WORK TO COMPLETE: Check each line of the listing below for the word "outline" and say how many lines have it. Nothing else should be written.

DATA SHOWN:
▼
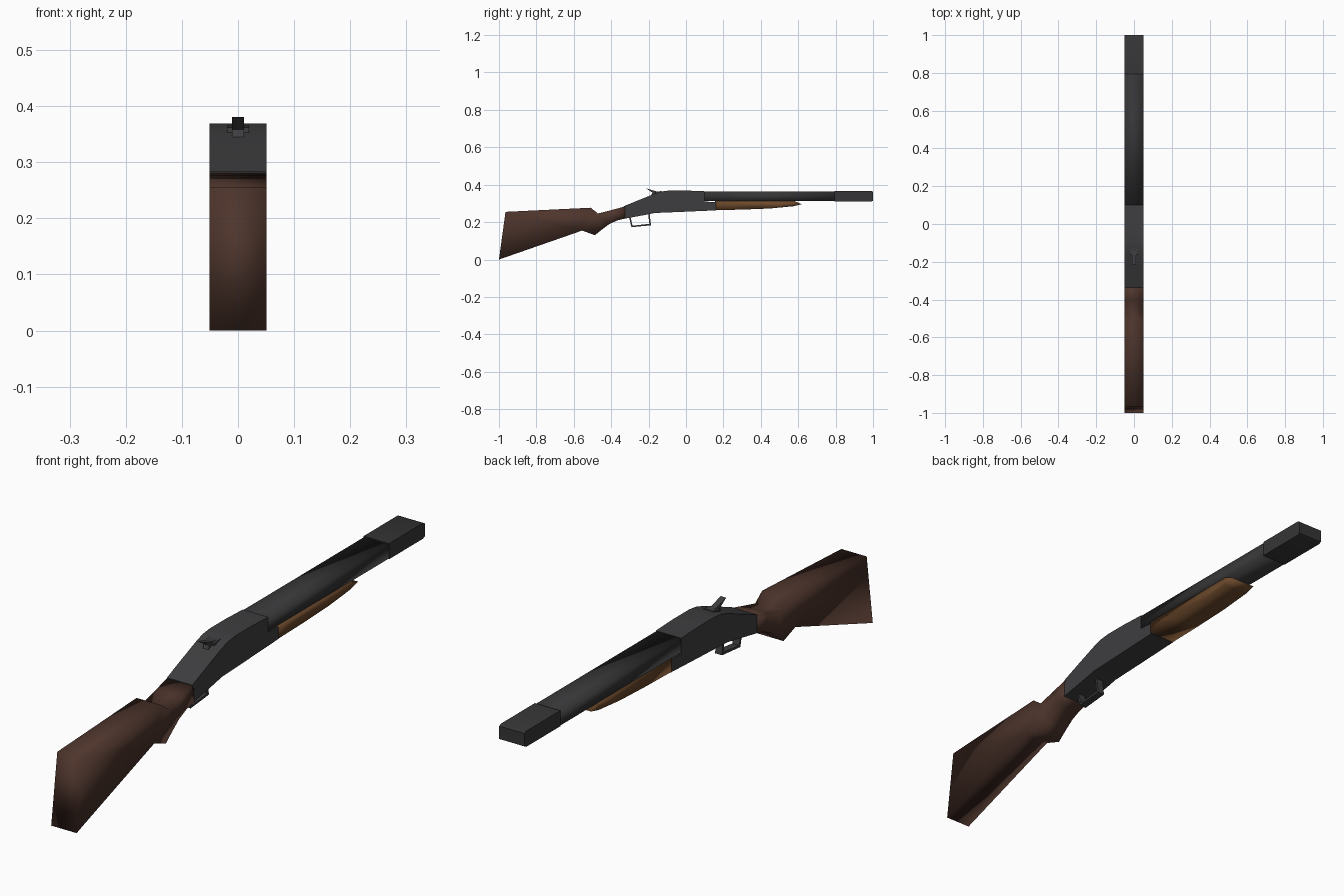
import bpy, bmesh


def material(name, r, g, b):
    m = bpy.data.materials.new(name)
    m.diffuse_color = (r, g, b, 1)
    return m


walnut = material("dark_walnut", 0.075, 0.035, 0.025)
oak = material("light_wood", 0.15, 0.066, 0.024)
steel = material("blued_steel", 0.036, 0.036, 0.038)
grey = material("receiver_steel", 0.048, 0.048, 0.051)


def slab(name, outline, half, mat, soft=False):
    """Extrude a (y, z) outline across x, symmetric about x = 0."""
    bm = bmesh.new()
    left = [bm.verts.new((-half, y, z)) for y, z in outline]
    right = [bm.verts.new((half, y, z)) for y, z in outline]
    bm.faces.new(left)
    bm.faces.new(right[::-1])
    n = len(outline)
    for i in range(n):
        j = (i + 1) % n
        bm.faces.new((left[i], right[i], right[j], left[j]))
    bmesh.ops.recalc_face_normals(bm, faces=bm.faces)
    bmesh.ops.triangulate(bm, faces=bm.faces)
    me = bpy.data.meshes.new(name)
    bm.to_mesh(me)
    bm.free()
    ob = bpy.data.objects.new(name, me)
    bpy.context.collection.objects.link(ob)
    me.materials.append(mat)
    bpy.context.view_layer.objects.active = ob
    ob.select_set(True)
    if soft:
        bpy.ops.object.shade_smooth()
    else:
        bpy.ops.object.shade_smooth_by_angle(angle=0.6)
    ob.select_set(False)
    return ob


W = 0.051  # shared half width

# butt, comb and wrist
slab("stock", [(-1, 0), (-0.965, 0.255), (-0.51, 0.277), (-0.47, 0.246),
               (-0.40, 0.264), (-0.325, 0.284), (-0.325, 0.22), (-0.37, 0.208),
               (-0.41, 0.19), (-0.45, 0.16), (-0.487, 0.13), (-0.555, 0.155)],
     W, walnut, True)

# receiver with a ledge running under the barrels
slab("receiver", [(-0.335, 0.284), (-0.25, 0.319), (-0.165, 0.353), (-0.13, 0.364),
                  (-0.09, 0.369), (0.0, 0.369), (0.10, 0.365), (0.10, 0.31),
                  (0.16, 0.307), (0.16, 0.263), (-0.02, 0.255), (-0.165, 0.249),
                  (-0.20, 0.242), (-0.335, 0.217)], W, grey)

# barrel and slightly taller muzzle section
slab("barrel", [(0.10, 0.363), (0.80, 0.363), (0.80, 0.312), (0.10, 0.312)], W - 0.001, steel, True)
slab("muzzle", [(0.795, 0.367), (0.99, 0.367), (1, 0.362), (1, 0.315),
                (0.99, 0.31), (0.795, 0.31)], W, steel)

# tapered fore-end
slab("fore_end", [(0.155, 0.313), (0.58, 0.313), (0.618, 0.296), (0.575, 0.285),
                  (0.45, 0.273), (0.30, 0.267), (0.155, 0.264)], W, oak, True)

# trigger guard: open band that follows a squared loop
slab("trigger_guard", [(-0.305, 0.23), (-0.292, 0.173), (-0.187, 0.183), (-0.195, 0.25),
                       (-0.203, 0.25), (-0.196, 0.191), (-0.286, 0.181), (-0.297, 0.23)],
     0.014, grey)

# hammer spur and its pivot block
slab("hammer", [(-0.215, 0.381), (-0.16, 0.365), (-0.12, 0.364), (-0.15, 0.345),
                (-0.19, 0.335), (-0.18, 0.358)], 0.011, grey)
slab("hammer_pivot", [(-0.165, 0.362), (-0.13, 0.366), (-0.13, 0.34), (-0.165, 0.34)], 0.02, grey)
▲
REPLY: 5